Dataset entries
========

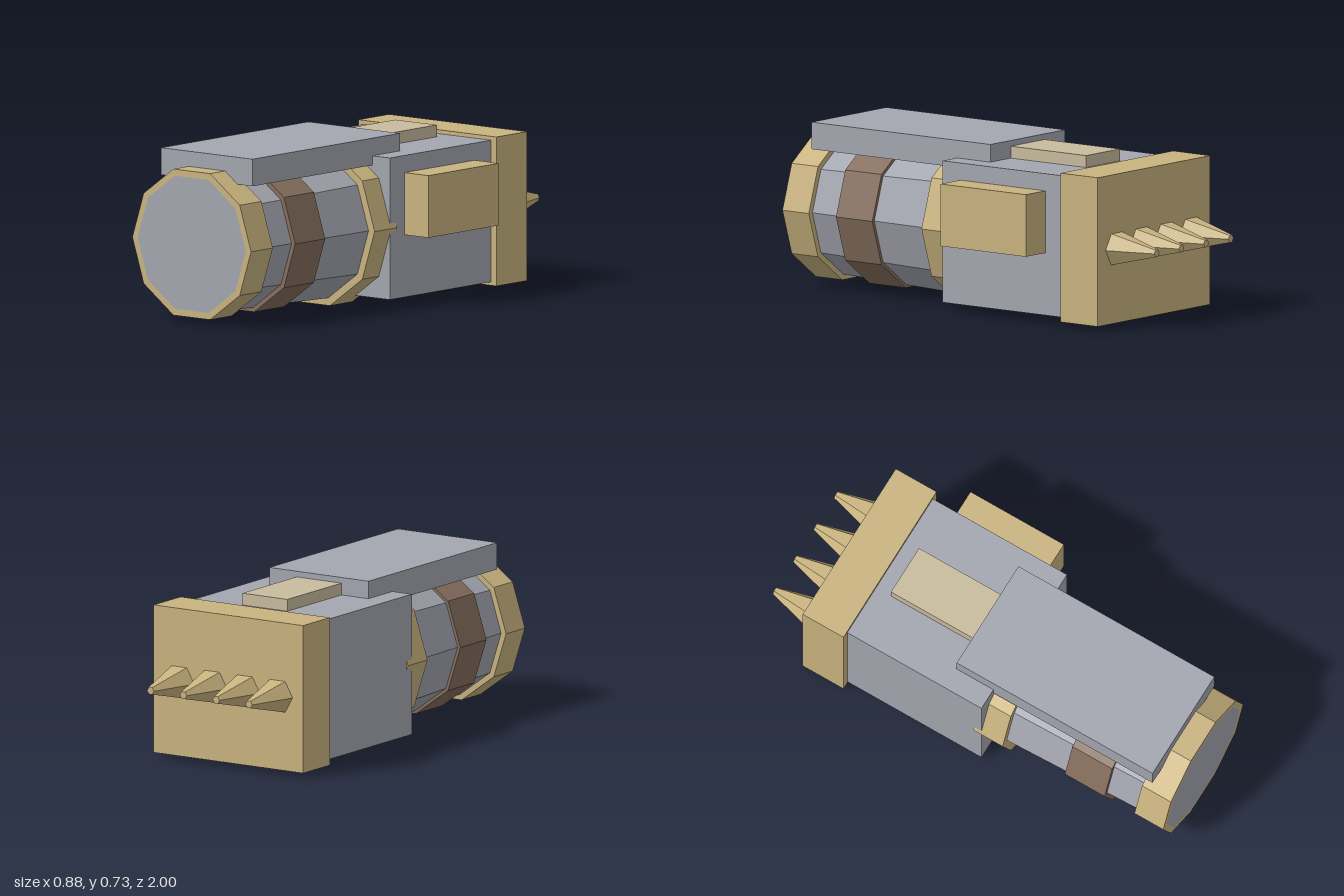
import * as THREE from 'three';

export function createModel() {
  const model = new THREE.Group();
  model.name = 'cannon';

  const mat = (name, color) => {
    const m = new THREE.MeshStandardMaterial({ color, flatShading: true });
    m.name = name;
    return m;
  };
  const grey = mat('steelGrey', 0xa4a6b0);
  const gold = mat('brassGold', 0xc9b37f);
  const tan = mat('paleTan', 0xc8bb9e);
  const brown = mat('bandBrown', 0x866f5e);

  const CX = -0.053, CY = 0.35; // barrel axis

  const add = (name, geometry, material) => {
    const mesh = new THREE.Mesh(geometry, material);
    mesh.name = name;
    model.add(mesh);
    return mesh;
  };

  // Box given by its limits on each axis
  const box = (name, material, [x0, x1], [y0, y1], [z0, z1]) => {
    const mesh = add(name, new THREE.BoxGeometry(x1 - x0, y1 - y0, z1 - z0), material);
    mesh.position.set((x0 + x1) / 2, (y0 + y1) / 2, (z0 + z1) / 2);
  };

  // Solid tapered prism along z, with corners on the x axis
  const prism = (name, material, sides, rFront, rBack, z0, z1, x = CX) => {
    const g = new THREE.CylinderGeometry(rFront, rBack, z1 - z0, sides);
    g.rotateY(Math.PI / 2).rotateX(Math.PI / 2);
    add(name, g, material).position.set(x, CY, (z0 + z1) / 2);
  };

  // Ten-sided hollow ring along z
  const ring = (name, material, rIn, rOut, z0, z1) => {
    const profile = [[rIn, z0], [rOut, z0], [rOut, z1], [rIn, z1], [rIn, z0]]
      .map(([r, z]) => new THREE.Vector2(r, z));
    const g = new THREE.LatheGeometry(profile, 10);
    g.rotateY(Math.PI / 2).rotateX(Math.PI / 2);
    add(name, g, material).position.set(CX, CY, 0);
  };

  // Rear housing and its plates
  box('housing', grey, [-0.411, 0.305], [0.04, 0.658], [-0.58, 0.1]);
  box('rearPlate', gold, [-0.443, 0.336], [0.025, 0.675], [-0.78, -0.575]);
  box('topRail', grey, [-0.311, 0.206], [0.617, 0.735], [-0.085, 0.9]);
  box('topPad', tan, [-0.17, 0.064], [0.64, 0.71], [-0.5, -0.07]);
  box('sideBlock', gold, [0.29, 0.44], [0.312, 0.583], [-0.467, 0.003]);

  // Barrel with bands
  prism('barrel', grey, 10, 0.305, 0.335, 0.08, 1);
  ring('rearBand', gold, 0.3, 0.365, 0.06, 0.21);
  ring('middleBand', brown, 0.3, 0.335, 0.505, 0.705);
  ring('muzzleBand', gold, 0.305, 0.335, 0.855, 1);

  // Row of rear spikes
  for (let i = 0; i < 4; i++) {
    prism('spike' + (i + 1), gold, 6, 0.08, 0.018, -1, -0.775, -0.31 + i * 0.171);
  }

  return model;
}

========

From the entries, copy out each line containing the word "sides".

  const prism = (name, material, sides, rFront, rBack, z0, z1, x = CX) => {
    const g = new THREE.CylinderGeometry(rFront, rBack, z1 - z0, sides);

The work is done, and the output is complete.